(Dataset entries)
---

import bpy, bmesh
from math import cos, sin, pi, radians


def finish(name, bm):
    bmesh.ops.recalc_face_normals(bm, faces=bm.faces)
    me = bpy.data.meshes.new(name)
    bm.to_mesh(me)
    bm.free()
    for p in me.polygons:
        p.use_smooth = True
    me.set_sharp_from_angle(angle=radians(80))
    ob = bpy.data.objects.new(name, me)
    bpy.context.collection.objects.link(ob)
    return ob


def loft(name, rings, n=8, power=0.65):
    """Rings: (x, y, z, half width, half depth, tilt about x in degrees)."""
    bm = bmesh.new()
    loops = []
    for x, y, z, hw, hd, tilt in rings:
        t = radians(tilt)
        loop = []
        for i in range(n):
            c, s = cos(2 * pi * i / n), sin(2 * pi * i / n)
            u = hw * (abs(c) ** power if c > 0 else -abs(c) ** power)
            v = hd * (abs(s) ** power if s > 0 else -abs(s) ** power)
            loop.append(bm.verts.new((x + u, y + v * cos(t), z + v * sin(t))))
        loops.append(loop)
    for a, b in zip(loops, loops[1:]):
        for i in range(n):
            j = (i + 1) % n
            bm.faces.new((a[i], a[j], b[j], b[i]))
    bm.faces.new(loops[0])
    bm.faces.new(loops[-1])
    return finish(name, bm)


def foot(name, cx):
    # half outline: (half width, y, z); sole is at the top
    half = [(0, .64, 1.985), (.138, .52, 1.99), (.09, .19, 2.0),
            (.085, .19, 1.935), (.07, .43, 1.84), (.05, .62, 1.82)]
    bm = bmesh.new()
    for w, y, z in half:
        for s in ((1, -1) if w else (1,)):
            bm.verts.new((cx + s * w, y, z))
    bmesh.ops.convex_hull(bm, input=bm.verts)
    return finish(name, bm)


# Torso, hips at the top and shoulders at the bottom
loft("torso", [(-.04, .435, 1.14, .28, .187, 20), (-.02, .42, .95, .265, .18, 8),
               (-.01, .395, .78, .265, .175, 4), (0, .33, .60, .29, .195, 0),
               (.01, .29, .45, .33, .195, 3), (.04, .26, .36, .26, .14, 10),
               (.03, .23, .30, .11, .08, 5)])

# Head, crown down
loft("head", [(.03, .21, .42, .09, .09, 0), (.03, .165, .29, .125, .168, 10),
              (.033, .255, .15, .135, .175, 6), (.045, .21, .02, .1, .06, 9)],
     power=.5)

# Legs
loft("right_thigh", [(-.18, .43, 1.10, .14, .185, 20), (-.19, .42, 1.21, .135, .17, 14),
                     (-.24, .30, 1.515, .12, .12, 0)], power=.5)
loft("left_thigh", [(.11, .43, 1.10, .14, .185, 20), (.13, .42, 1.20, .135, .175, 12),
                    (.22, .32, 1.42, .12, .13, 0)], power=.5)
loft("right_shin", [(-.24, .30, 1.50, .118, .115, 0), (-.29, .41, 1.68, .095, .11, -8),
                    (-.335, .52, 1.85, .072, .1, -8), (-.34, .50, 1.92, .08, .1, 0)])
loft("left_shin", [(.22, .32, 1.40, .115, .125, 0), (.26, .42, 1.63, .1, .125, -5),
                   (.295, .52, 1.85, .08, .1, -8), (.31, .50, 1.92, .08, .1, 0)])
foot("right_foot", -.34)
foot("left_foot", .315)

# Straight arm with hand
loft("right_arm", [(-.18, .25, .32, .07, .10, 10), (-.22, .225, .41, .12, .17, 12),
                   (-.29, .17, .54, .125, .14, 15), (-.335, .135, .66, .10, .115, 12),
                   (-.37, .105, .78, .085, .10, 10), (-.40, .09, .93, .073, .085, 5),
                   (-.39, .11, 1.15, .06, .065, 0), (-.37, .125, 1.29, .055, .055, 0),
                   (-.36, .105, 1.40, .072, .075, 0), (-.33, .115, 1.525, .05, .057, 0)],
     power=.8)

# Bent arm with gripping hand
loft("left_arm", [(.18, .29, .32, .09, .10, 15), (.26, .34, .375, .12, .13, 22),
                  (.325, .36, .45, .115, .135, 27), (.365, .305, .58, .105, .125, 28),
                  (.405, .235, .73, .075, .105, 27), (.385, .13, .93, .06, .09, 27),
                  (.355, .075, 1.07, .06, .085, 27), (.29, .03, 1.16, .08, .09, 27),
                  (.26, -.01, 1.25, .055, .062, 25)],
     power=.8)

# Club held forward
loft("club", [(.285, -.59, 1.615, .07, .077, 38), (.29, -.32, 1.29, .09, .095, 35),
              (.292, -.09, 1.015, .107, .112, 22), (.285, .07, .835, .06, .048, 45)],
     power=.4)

---

• TASK STATEMENT: Scan the entries above and copy each line where "loft" occurs.

• RESULT:
def loft(name, rings, n=8, power=0.65):
loft("torso", [(-.04, .435, 1.14, .28, .187, 20), (-.02, .42, .95, .265, .18, 8),
loft("head", [(.03, .21, .42, .09, .09, 0), (.03, .165, .29, .125, .168, 10),
loft("right_thigh", [(-.18, .43, 1.10, .14, .185, 20), (-.19, .42, 1.21, .135, .17, 14),
loft("left_thigh", [(.11, .43, 1.10, .14, .185, 20), (.13, .42, 1.20, .135, .175, 12),
loft("right_shin", [(-.24, .30, 1.50, .118, .115, 0), (-.29, .41, 1.68, .095, .11, -8),
loft("left_shin", [(.22, .32, 1.40, .115, .125, 0), (.26, .42, 1.63, .1, .125, -5),
loft("right_arm", [(-.18, .25, .32, .07, .10, 10), (-.22, .225, .41, .12, .17, 12),
loft("left_arm", [(.18, .29, .32, .09, .10, 15), (.26, .34, .375, .12, .13, 22),
loft("club", [(.285, -.59, 1.615, .07, .077, 38), (.29, -.32, 1.29, .09, .095, 35),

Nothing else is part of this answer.